One of the A12’s big improvements was the new system level cache coming in at 8MB and employing a new microarchitecture. It looks like this part of the memory cache hierarchy has also remained unchanged as we just see minor differences in the latency behaviour past 8MB (Past the L2).
We’ve extensively covered the SPEC2006 performance of the A12 in our review of the iPhone XS/XS Max and analysed the microarchitectural characteristics of the new Vortex CPU as observed in the performance results of the various SPEC workloads.
We continue the same exercise on the A12X: In general we shouldn’t expect too big variations here from the iPhone results, with the only big difference between the two SoCs being the increased memory bandwidth available to the A12X.
In SPECin2006, the A12X’s performance is pretty much in line with the A12, with the scores being pretty much within the margin of error, although the A12X ends up a percentage point or two faster than the A12 in some benchmarks.

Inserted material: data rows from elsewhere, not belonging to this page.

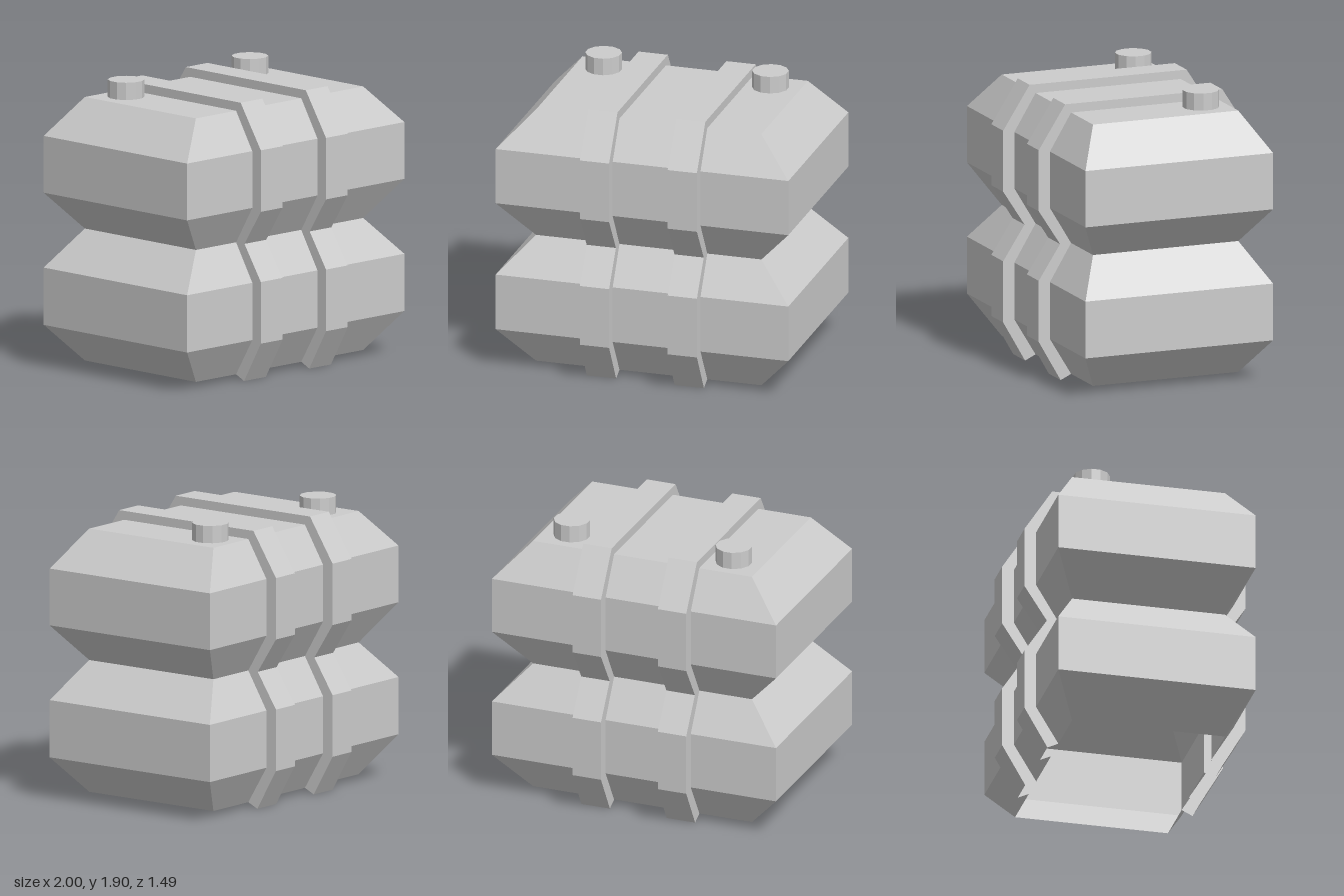
import * as THREE from 'three';

// Levels from bottom to top: half length, half depth, height
const SHELL = [
  [0.77, 0.514, 0.035], [1, 0.664, 0.283], [1, 0.664, 0.664], [0.77, 0.514, 0.913],
  [1, 0.664, 1.162], [1, 0.664, 1.54], [0.77, 0.514, 1.788],
];
// Matching raised strap levels: half depth, height
const STRAP = [
  [0.588, 0], [0.743, 0.27], [0.743, 0.68], [0.592, 0.913],
  [0.743, 1.147], [0.743, 1.556], [0.556, 1.847],
];
const N = SHELL.length;
const STEPS = 2 * N - 1; // up the front, over the top, down the back

// Point k of the open loop running front bottom -> top -> back bottom
const at = (k) => (k < N ? [k, 1] : [2 * N - 1 - k, -1]);
function shellPoint(k, x) {
  const [i, side] = at(k);
  const [hx, hz, y] = SHELL[i];
  return [Math.abs(x) > 0.5 ? Math.sign(x) * hx : x, y, side * hz];
}
function strapPoint(k, x) {
  const [i, side] = at(k);
  return [x, STRAP[i][1], side * STRAP[i][0]];
}

function quadMesh(name, quads, material) {
  const positions = [];
  for (const [a, b, c, d] of quads) positions.push(...a, ...b, ...c, ...a, ...c, ...d);
  const geometry = new THREE.BufferGeometry();
  geometry.setAttribute('position', new THREE.Float32BufferAttribute(positions, 3));
  geometry.computeVertexNormals();
  const mesh = new THREE.Mesh(geometry, material);
  mesh.name = name;
  return mesh;
}

// Strip following the loop between two x positions
function strip(point, x0, x1) {
  const quads = [];
  for (let k = 0; k < STEPS; k++) {
    quads.push([point(k, x0), point(k, x1), point(k + 1, x1), point(k + 1, x0)]);
  }
  return quads;
}

export function createModel() {
  const group = new THREE.Group();
  group.name = 'strappedDoubleTank';
  const grey = new THREE.MeshStandardMaterial({ color: 0xcccccc, flatShading: true, side: THREE.DoubleSide });
  grey.name = 'light grey';

  // Hollow shell, open below and under the straps
  const shell = [[-1, -0.4], [-0.2, 0.2], [0.4, 1]].flatMap(([a, b]) => strip(shellPoint, a, b));
  for (let i = 0; i < N - 1; i++) {
    const back = 2 * N - 1 - i;
    for (const s of [1, -1]) {
      const end = [shellPoint(i, s), shellPoint(back, s), shellPoint(back - 1, s), shellPoint(i + 1, s)];
      shell.push(s > 0 ? end : end.reverse());
    }
  }
  group.add(quadMesh('tankShell', shell, grey));

  // Raised hollow straps with side walls
  for (const [name, x0, x1] of [['rightStrap', -0.4, -0.2], ['leftStrap', 0.2, 0.4]]) {
    const quads = strip(strapPoint, x0, x1);
    for (let k = 0; k < STEPS; k++) {
      quads.push([shellPoint(k, x1), shellPoint(k + 1, x1), strapPoint(k + 1, x1), strapPoint(k, x1)]);
      quads.push([shellPoint(k, x0), strapPoint(k, x0), strapPoint(k + 1, x0), shellPoint(k + 1, x0)]);
    }
    group.add(quadMesh(name, quads, grey));
  }

  // Filler caps near the back
  for (const [name, x] of [['rightCap', -0.57], ['leftCap', 0.57]]) {
    const cap = new THREE.Mesh(new THREE.CylinderGeometry(0.12, 0.12, 0.115, 12), grey);
    cap.name = name;
    cap.rotation.y = Math.PI / 12;
    cap.position.set(x, 1.8455, -0.333);
    group.add(cap);
  }
  return group;
}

The big outlier here is 462.libquantum: The benchmark workload here is characterised as heavily vectorised and extremely memory bandwidth intensive. Here the 21% increase could very well be attributed to the doubled memory bandwidth available to the A12X.
In SPECfp2006, a more significant amount of workloads are characterised by their memory and latency intensive nature. Here, the advantages of the A12X are more visible as we’re seeing an average 7% increase, ranging from 3% as the lowest increase in 444.namd up to more significant 14 and 12% increases in 433.milc and 470.lbm.
The overall SPEC2006 scores for the A12X are 45.95 in SPECint2006 and 58.78 in the C/C++ workloads of SPECfp2006 – representing 2% and 7% increases over the A12.
For the sake of comparison against the various existing mobile SoCs, here’s again a large graph overview comparison containing all relevant recent Arm microarchitectures.
Unfortunately for this review we weren’t able to probe the power and efficiency of the A12X – however I’m expecting figures not all too different to what we’ve published on the A12, meaning single-core active system power should be in the 3.6-4.3W range. Naturally this should be a bit higher on the A12X due to the doubled memory controller interfaces.
Overall, the A12X is a beast of a SoC and very much follows the performance of the A12. The CPU on the A12X seems pretty much the same as on the A12 – with slight performance increases in workloads that more heavily stress the memory subsystem, here the doubled memory bandwidth helps the A12X to rise above the A12.